Organizations of the Year nominees
Korean War Veterans Association, Chapter 305
Nearly a decade of service as a Carson City group provides proud echoes of earlier military service by members in the Korean War Veterans Association, Chapter 305, which is a nominee for the 2008 Organization the Year Award.
Chapter 305 President Angelo P. De Felice, who made the nomination, cited chapter work to erect a Korean war monument and provision for trauma nurse scholarships at Western Nevada College as among the group’s notable achievements.
“It’s the only (Korean War) memorial in Nevada,” De Felice said of the monument at the east end of Fifth Street in Carson City. He said the memorial, which the chapter is still completing, lists the 34 Nevadans who died in Korea and commemorates the final major battle of the conflict in which he served.
Boulders at the site are named for Nevada communities, including Carson City, and recall names of hills in Korea involved in that final battle. De Felice said the hills’ names came from an officer with Nevada connections who led troops in the final fighting there a half-century ago.
The 43-member Chapter 305 provides a yearly scholarship of $1,000 for two beginning nursing students at WNC.
It also provides annual donations of $50 to $100 to Angel Tree of Carson City, Cub Scout Pack 341, Eagle Valley Children’s Home Christmas, Salvation Army Christmas, Special Olympics, two needy veterans during the holiday season, and the San Jose Chapter of the USO.

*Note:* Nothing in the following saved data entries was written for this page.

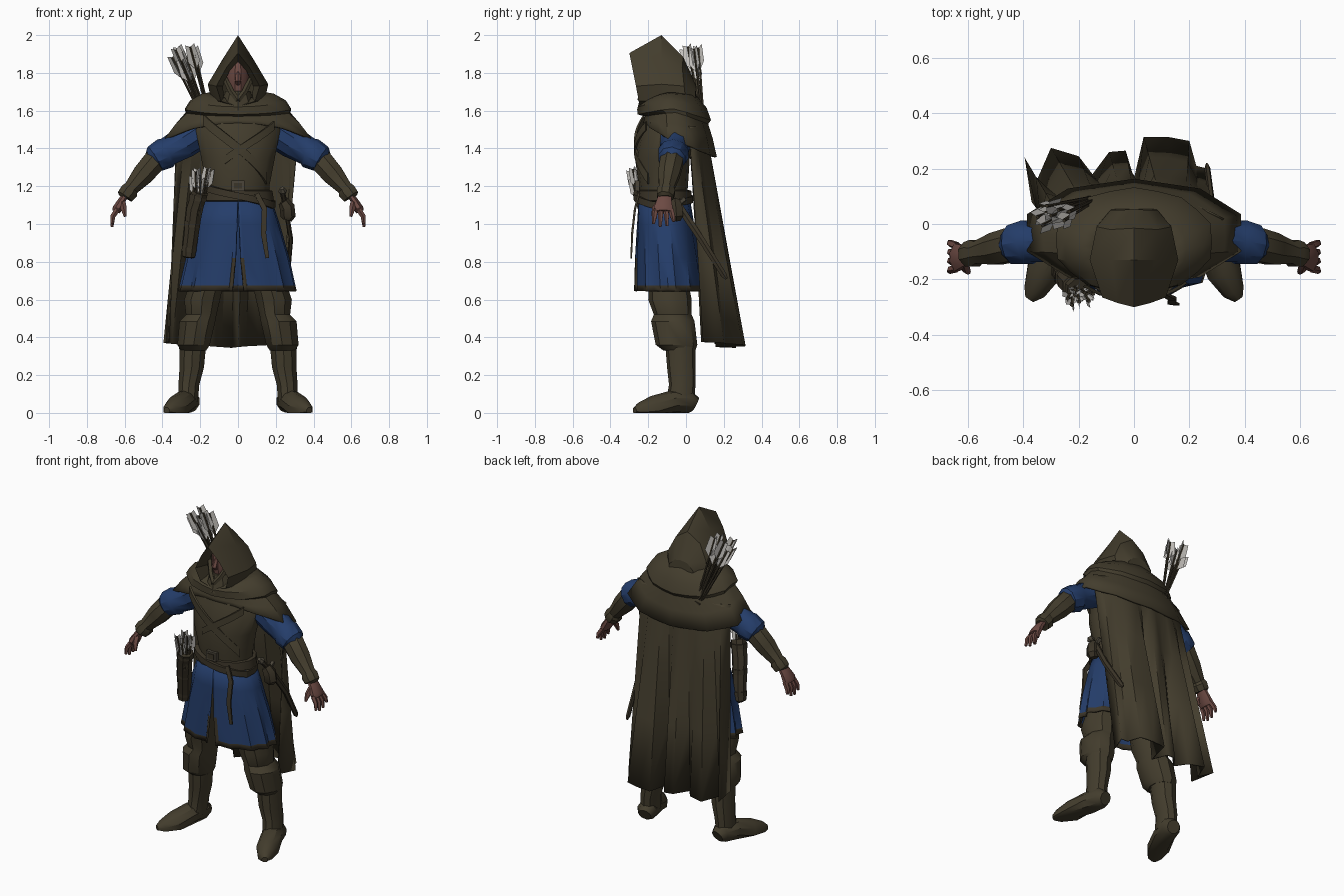
import bpy, bmesh, random
from math import sin, cos, pi, radians
from mathutils import Vector as V

if "Cube" in bpy.data.objects:
    bpy.data.objects.remove(bpy.data.objects["Cube"])

random.seed(4)

def material(name, rgb):
    m = bpy.data.materials.new(name)
    m.diffuse_color = (*rgb, 1)
    m.use_nodes = True
    m.node_tree.nodes["Principled BSDF"].inputs["Base Color"].default_value = m.diffuse_color
    return m

CLOTH = material("olive cloth", (.056, .046, .026))
LEATHER = material("dark leather", (.044, .035, .021))
BLUE = material("blue cloth", (.018, .047, .145))
SKIN = material("skin", (.15, .068, .056))
FEATHER = material("grey feather", (.56, .54, .51))
METAL = material("dull metal", (.07, .06, .042))

def build(name, verts, faces, mats, index=None, thick=0):
    bm = bmesh.new()
    vs = [bm.verts.new(v) for v in verts]
    for k, f in enumerate(faces):
        face = bm.faces.new([vs[i] for i in f])
        face.material_index = index[k] if index else 0
    bmesh.ops.recalc_face_normals(bm, faces=bm.faces)
    me = bpy.data.meshes.new(name)
    bm.to_mesh(me)
    bm.free()
    for m in mats:
        me.materials.append(m)
    ob = bpy.data.objects.new(name, me)
    bpy.context.collection.objects.link(ob)
    if thick:
        s = ob.modifiers.new("thickness", 'SOLIDIFY')
        s.thickness = thick
    return ob

def skin(name, rings, mats, closed=True, caps=True, rule=None, thick=0):
    """Join a list of equal point rings into one surface."""
    n, faces, index = len(rings[0]), [], []
    for i in range(len(rings) - 1):
        for j in range(n if closed else n - 1):
            k = (j + 1) % n
            faces.append((i*n + j, i*n + k, (i+1)*n + k, (i+1)*n + j))
            index.append(rule(i, j) if rule else 0)
    if closed and caps:
        faces += [tuple(range(n)), tuple(range((len(rings)-1)*n, len(rings)*n))]
        index += [0, 0]
    return build(name, [p for r in rings for p in r], faces, mats, index, thick)

def ellipse(cx, cy, z, rx, ry, n=14):
    return [(cx + rx*cos(2*pi*(j+.5)/n), cy + ry*sin(2*pi*(j+.5)/n), z) for j in range(n)]

def stack(name, rings, mat, n=14, **kw):
    return skin(name, [ellipse(*r, n) for r in rings], [mat], **kw)

def tube(name, pts, mat, n=8, flat=1, up=(0, 1, 0), floor=-9):
    """Tube through (x, y, z, radius) points; flat squashes it across 'up'."""
    rings = []
    for i, p in enumerate(pts):
        d = (V(pts[min(i+1, len(pts)-1)][:3]) - V(pts[max(i-1, 0)][:3])).normalized()
        u = V(up)
        u = (u - d*u.dot(d)).normalized()
        w = d.cross(u)
        ring = []
        for j in range(n):
            a = 2*pi*(j+.5)/n
            q = V(p[:3]) + p[3]*(cos(a)*u + flat*sin(a)*w)
            ring.append((q.x, q.y, max(q.z, floor)))
        rings.append(ring)
    return skin(name, rings, [mat])

# Torso, belt and buckle
stack("tunic_torso", [(0, -.12, 1.08, .17, .12), (0, -.12, 1.2, .17, .13), (0, -.125, 1.35, .2, .145),
                      (0, -.1, 1.5, .23, .14), (0, -.08, 1.62, .16, .11)], CLOTH)
stack("belt", [(0, -.115, 1.12, .185, .14), (0, -.115, 1.125, .195, .147), (0, -.115, 1.175, .187, .144),
               (0, -.115, 1.18, .17, .13)], LEATHER)
def plate(name, x0, x1, z0, z1, y, t, mat):
    skin(name, [[(x0, yy, z0), (x1, yy, z0), (x1, yy, z1), (x0, yy, z1)] for yy in (y, y - t)], [mat])
plate("buckle", -.035, .035, 1.175, 1.23, -.245, .025, METAL)
plate("buckle_plate", -.022, .022, 1.187, 1.218, -.27, .005, LEATHER)

# Straps that follow the body: angle and height change together
def strap(name, a0, a1, z0, z1, width, mat, extra=.012):
    rings = []
    for i in range(11):
        t = i/10
        a, z = radians(a0 + (a1-a0)*t), z0 + (z1-z0)*t
        k = max(0, z - 1.2)/.3
        rings.append([((.17 + .05*k + e)*cos(a), -.12 + (.13 + .02*k + e)*sin(a), z + h)
                      for e, h in ((0, -width), (extra, -width), (extra, width), (0, width))])
    skin(name, rings, [mat])
strap("chest_strap", -140, -35, 1.55, 1.24, .028, CLOTH)
strap("crossed_strap", -35, -110, 1.52, 1.34, .022, CLOTH)
strap("slanted_belt", -150, -20, 1.19, 1.1, .018, LEATHER, .028)
strap("sword_belt", -20, 190, 1.1, 1.16, .018, LEATHER, .028)
tube("belt_tail", [(.1, -.25, 1.16, .018), (.14, -.27, 1.08, .02), (.135, -.285, .95, .02), (.155, -.29, .82, .014)],
     LEATHER, 4, .4, up=(1, 0, 0))

# Pleated skirt, open at the front, with a dark hem and edges
pleat = [random.uniform(.5, 1.3) if j % 2 else random.uniform(-.3, .2) for j in range(29)]
rings = []
for z, rx, ry, cy, gap, amp in ((1.14, .175, .135, -.115, .01, 0), (1.0, .225, .15, -.108, .03, .04),
                                (.82, .278, .17, -.098, .06, .07), (.675, .312, .182, -.09, .1, .09),
                                (.645, .32, .185, -.088, .11, .09)):
    angles = [gap, gap + .06] + [gap + .06 + (2*pi - 2*gap - .12)*j/26 for j in range(1, 27)] + [2*pi - gap]
    rings.append([(rx*(1 - amp*pleat[j])*cos(a - pi/2), cy + ry*(1 - amp*pleat[j])*sin(a - pi/2), z)
                  for j, a in enumerate(angles)])
skin("skirt", rings, [BLUE, LEATHER], closed=False, thick=.01,
     rule=lambda i, j: int(i == 3 or (i > 1 and j in (0, 27))))

for s, side in ((-1, "right"), (1, "left")):
    # Legs, boots and feet
    stack(side + "_trouser", [(s*.075, -.11, 1.1, .07, .08), (s*.135, -.1, .8, .085, .09), (s*.19, -.085, .6, .1, .115),
                              (s*.195, -.07, .52, .085, .1), (s*.215, -.07, .485, .1, .115),
                              (s*.235, -.05, .36, .09, .11), (s*.235, -.035, .33, .07, .085)], CLOTH, 10)
    stack(side + "_boot", [(s*.24, -.03, .36, .075, .08), (s*.245, -.025, .24, .068, .075),
                           (s*.26, -.02, .15, .058, .07), (s*.265, -.03, .06, .055, .075)], CLOTH, 10)
    tube(side + "_foot", [(s*.255, .05, .045, .04), (s*.26, .02, .06, .06), (s*.285, -.07, .055, .064),
                          (s*.325, -.17, .025, .066), (s*.36, -.245, .014, .042), (s*.378, -.272, .012, .018)],
         CLOTH, 10, up=(1, 0, 0), floor=0)
    # Arms
    tube(side + "_sleeve", [(s*.18, -.05, 1.5, .085), (s*.28, -.055, 1.435, .085), (s*.37, -.065, 1.385, .076),
                            (s*.385, -.066, 1.375, .084), (s*.44, -.075, 1.345, .074), (s*.45, -.076, 1.335, .055)],
         BLUE, 10)
    tube(side + "_bracer", [(s*.41, -.07, 1.36, .055), (s*.44, -.075, 1.335, .066), (s*.5, -.09, 1.265, .062),
                            (s*.565, -.103, 1.19, .043), (s*.575, -.105, 1.175, .052), (s*.598, -.11, 1.145, .048),
                            (s*.6, -.11, 1.14, .035)], CLOTH, 8)
    # Hands
    tube(side + "_palm", [(s*.59, -.11, 1.16, .034), (s*.615, -.115, 1.125, .042), (s*.64, -.12, 1.08, .054),
                          (s*.647, -.12, 1.065, .045)], SKIN, 8, .5)
    for k in range(4):
        y, drop = -.16 + .027*k, (.0, -.015, -.01, .012)[k]
        tube(f"{side}_finger_{k+1}", [(s*.64, y, 1.075, .015), (s*.663, y - .006 + .005*k, 1.04, .014),
                                      (s*.667, y - .012 + .009*k, 1.0 + drop, .008)], SKIN, 5)
    tube(side + "_thumb", [(s*.612, -.14, 1.115, .018), (s*.605, -.165, 1.08, .017), (s*.597, -.175, 1.04, .008)], SKIN, 5)

# Shoulder mantle with a sagging cowl roll; front hem is raised, back hem drops
rings = []
for z, rx, ry, cy, front, back, w in ((1.70, .13, .11, -.1, -.04, 0, 0), (1.69, .19, .14, -.09, -.045, -.01, .2),
                                      (1.655, .255, .175, -.078, -.035, -.04, .5), (1.61, .285, .185, -.068, -.03, -.06, .6),
                                      (1.59, .28, .16, -.055, -.02, -.06, .5), (1.53, .335, .17, -.048, .02, -.08, .8),
                                      (1.435, .395, .18, -.042, .1, -.08, 1)):
    ring = []
    for j in range(20):
        a = 2*pi*j/20
        f = sin(a)
        wob = 1 + (.03*w if j % 2 else -.02*w)
        ring.append((rx*cos(a)*wob, cy + ry*f*wob + (.02*w if f > 0 else 0),
                     z + (front*(-f)**1.4 if f < 0 else back*f)))
    rings.append(ring)
skin("shoulder_mantle", rings, [CLOTH], caps=False, thick=.012)

# Pointed hood: half profiles from the inner opening to the back, mirrored
halves = [
    [(0, -.21, 1.86), (.045, -.2, 1.81), (.08, -.18, 1.73), (.075, -.17, 1.67), (0, -.17, 1.645)],
    [(0, -.30, 1.905), (.06, -.285, 1.83), (.115, -.265, 1.73), (.09, -.25, 1.65), (0, -.245, 1.62)],
    [(0, -.13, 2.0), (.08, -.13, 1.875), (.16, -.13, 1.74), (.14, -.13, 1.65), (0, -.13, 1.6)],
    [(0, -.015, 1.885), (.085, -.02, 1.83), (.135, -.01, 1.73), (.13, 0, 1.64), (0, 0, 1.6)],
    [(0, .055, 1.73), (.045, .05, 1.72), (.085, .05, 1.68), (.07, .06, 1.62), (0, .06, 1.6)]]
rings = [h + [(-x, y, z) for x, y, z in h[-2:0:-1]] for h in halves]
skin("hood", rings, [CLOTH], caps=False)
build("hood_back", rings[-1], [tuple(range(8))], [CLOTH])

# Face with nose, and scarf over the chin
stack("face", [(0, -.13, 1.62, .05, .06), (0, -.14, 1.67, .05, .07), (0, -.14, 1.74, .062, .085),
               (0, -.14, 1.82, .058, .085), (0, -.13, 1.89, .03, .06)], SKIN, 12)
tube("nose", [(0, -.21, 1.81, .01), (0, -.238, 1.755, .016), (0, -.22, 1.742, .012)], SKIN, 5)
stack("face_scarf", [(0, -.14, 1.6, .11, .12), (0, -.14, 1.66, .088, .105), (0, -.14, 1.705, .068, .092)], CLOTH, 10)
for s in (-1, 1):
    tube(f"scarf_fold_{s}", [(0, -.245, 1.655, .014), (s*.035, -.22, 1.7, .016), (s*.075, -.18, 1.78, .016),
                             (s*.05, -.18, 1.86, .01)], CLOTH, 5)

# Long folded cape: hem points joined to an arc across the shoulders
hem = [(-.37, .08), (-.395, .24), (-.35, .16), (-.30, .275), (-.2, .245), (-.15, .18), (-.09, .26), (-.03, .265),
       (.0, .165), (.035, .315), (.12, .315), (.2, .3), (.225, .21), (.265, .2), (.22, .09)]
rings = []
for t in (0, .12, .35, .65, 1):
    ring = []
    for j, (hx, hy) in enumerate(hem):
        u = j/(len(hem) - 1)*2 - 1
        tx, ty = .325*u, .11 - .09*u*u
        ring.append((tx + (hx - tx)*t, ty + (hy - ty)*t, 1.52 + (.345 + .03*abs(u) - 1.52)*t))
    rings.append(ring)
skin("cape", rings, [CLOTH], closed=False, thick=.008)

# Arrows: shaft with three vanes, gathered in bundles
def arrow(name, base, tip, size):
    base, tip = V(base), V(tip)
    d = (tip - base).normalized()
    tube(name + "_shaft", [(*base, .007), (*tip, .007)], LEATHER, 5, up=(1, .3, 0))
    u = d.cross(V((random.random(), 1, .2))).normalized()
    w = d.cross(u)
    for k in range(3):
        r = cos(2*pi*k/3)*u + sin(2*pi*k/3)*w
        build(f"{name}_vane_{k+1}", [tip, tip + r*size*.22 + d*.012, tip - d*size*.65 + r*size*.28, tip - d*size],
              [(0, 1, 2, 3)], [FEATHER])

def bundle(name, base, tip, count, spread, size):
    for k in range(count):
        a, r = k*2.4, (k/count)**.5
        off = V((cos(a)*r, sin(a)*r*.6, sin(a*2.3)*.5 + cos(a)*r*.3))
        arrow(f"{name}_{k+1}", V(base) + off*spread*.25, V(tip) + off*spread, size)

# Back quiver, hidden under the cape
bundle("back_arrow", (-.16, .085, 1.54), (-.3, .03, 1.9), 9, .075, .13)
tube("back_quiver", [(-.15, .06, 1.52, .045), (-.12, .06, 1.4, .045), (-.05, .08, 1.1, .04)], LEATHER, 8)

# Hip quiver with bands
bundle("hip_arrow", (-.21, -.23, 1.05), (-.2, -.265, 1.26), 9, .06, .1)
tube("hip_quiver", [(-.2, -.24, 1.17, .046), (-.23, -.21, 1.08, .046), (-.262, -.165, .83, .038), (-.263, -.165, .82, .02)],
     LEATHER, 8)
for k, (x, y, z) in enumerate(((-.21, -.23, 1.14), (-.241, -.195, 1.0), (-.257, -.172, .87))):
    tube(f"hip_quiver_band_{k+1}", [(x, y, z + .015, .05 - .004*k), (x - .003, y + .003, z - .015, .05 - .004*k)],
         LEATHER, 8)

# Sheathed sword and pouch on the left hip
tube("scabbard", [(.25, -.04, 1.1, .022), (.28, .08, .92, .02), (.265, .2, .73, .018), (.263, .215, .71, .008)],
     LEATHER, 6, .6, up=(0, 1, 1))
tube("sword_grip", [(.25, -.04, 1.1, .014), (.235, -.1, 1.17, .014)], LEATHER, 6)
tube("sword_pommel", [(.24, -.09, 1.155, .012), (.236, -.105, 1.175, .024), (.233, -.12, 1.19, .012)], METAL, 6)
tube("sword_guard", [(.25, -.08, 1.07, .014), (.25, -.005, 1.135, .014)], METAL, 5, up=(1, 0, 0))
tube("pouch", [(.24, -.06, 1.12, .03), (.26, -.055, 1.09, .04), (.265, -.05, 1.04, .04), (.26, -.05, 1.02, .025)],
     LEATHER, 6)

# Soft shading with sharp creases kept
for ob in bpy.data.objects:
    ob.select_set(True)
    bpy.context.view_layer.objects.active = ob
bpy.ops.object.shade_smooth_by_angle(angle=radians(35))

In addition, the chapter sent $580 to the Hurricane Katrina Relief Fund and provided phone cards for use by wounded service personnel in Germany.
De Felice said Korean Americans in Northern Nevada, with whom his chapter has worked closely through the years, are grateful to America.
“I would like to make people aware of how appreciative Korean Americans are,” he said. “They have their freedom because of our help … the allies’ help.”
The Cupcake Brigade, nominated for 2008 Organization of the Year, is one of the newest groups in the city to help disadvantaged kids in schools feel they are valued as part of their community.
It is a thoughtful and meaningful gesture, according to chairperson Debbie Tull, when Brigade volunteers bake and take to schools cupcakes for these elementary school children and their classmates on their birthdays.
“It’s always volunteer, but it’s also anonymous,” said Tull. She took over as chairman in the spring from the brainstorming founder, Kathy Bartosz, after early publicity generated by Ronni Hannaman, executive director at the Carson City Chamber of Commerce. There are 20 volunteers, said Tull, who looks for expansion over time.
Hannaman said the Bartosz proposal blossomed via volunteers like Tull after it was first talked about in February and then mentioned in a column with anti-gang publicity she put out on Feb. 28.
“We have a group of mothers, grandmothers and others who are dedicated to the simple task of providing cupcakes to children whose parents do not have the wherewithal to bake or buy cupcakes to share with the child’s class on a birthday,” Hannaman said.
Hannaman said a birthday card is included with the cupcakes. She and Tull say the children are delighted with the recognition. Tull noted the selection of children for the program is coordinated with the city schools’ advocate official.
The self-funded volunteer program, conceived in winter and in full flower by spring, is still operating in the summer months for children at year-round Fremont Elementary School. It will gear back up to full bore in the autumn, said Tull, who took on Brigade leadership after retiring from the medical field.
Dayton Historical Society
There is an axiom about history being written by the victors, but in Dayton it seems historic preservation efforts were spawned by misfits. Make that “The Misfits” of movie fame, if you will.
Whatever stirred the originators of The Historical Society of Dayton ” and the secretary of the society says it was “The Misfits” buildings used during the 1960s filming ” this 16-year-old organization is now in the public eye itself.
Mabel Masterman, society secretary, nominated her group for 2008 Organization of the Year based on preservation efforts and related events.
Still, she recalls preservation of the dated movie set buildings used by Arthur Miller and his stars, Clark Gable and Marilyn Monroe, got the ball rolling when the society began.
“Since then,” she says, “the organization also oversees the 1875 firehouse/jail.”
She said the group, with about 40 active members and more than 100 on the mailing list, also has taken in hand the 1881 Carson and Colorado Railroad Depot.
That building, which became a residence in the 1930s, “can be restored to the original footprint” and used as a visitors/interpretive center.
In 1999, Masterman said, the society put on a Nevada Gold Discovery Sesquicentennial event. And a couple of years later, the Dayton Valley historical group put on a Founders’ Day Celebration.
Members help host educational/entertainment events keyed to historical themes, among them a special Halloween presentation in which participants portray early area residents of note. Also featured are periodic historical lectures at various venues.
Masterman, who is retired from Nevada Bell Telephone, said the society will unveil its first walking tour brochure at the Dayton Museum, 135 Shady Lane, in Dayton’s old town on July 2.
“We’re a small but extremely dedicated group,” she said.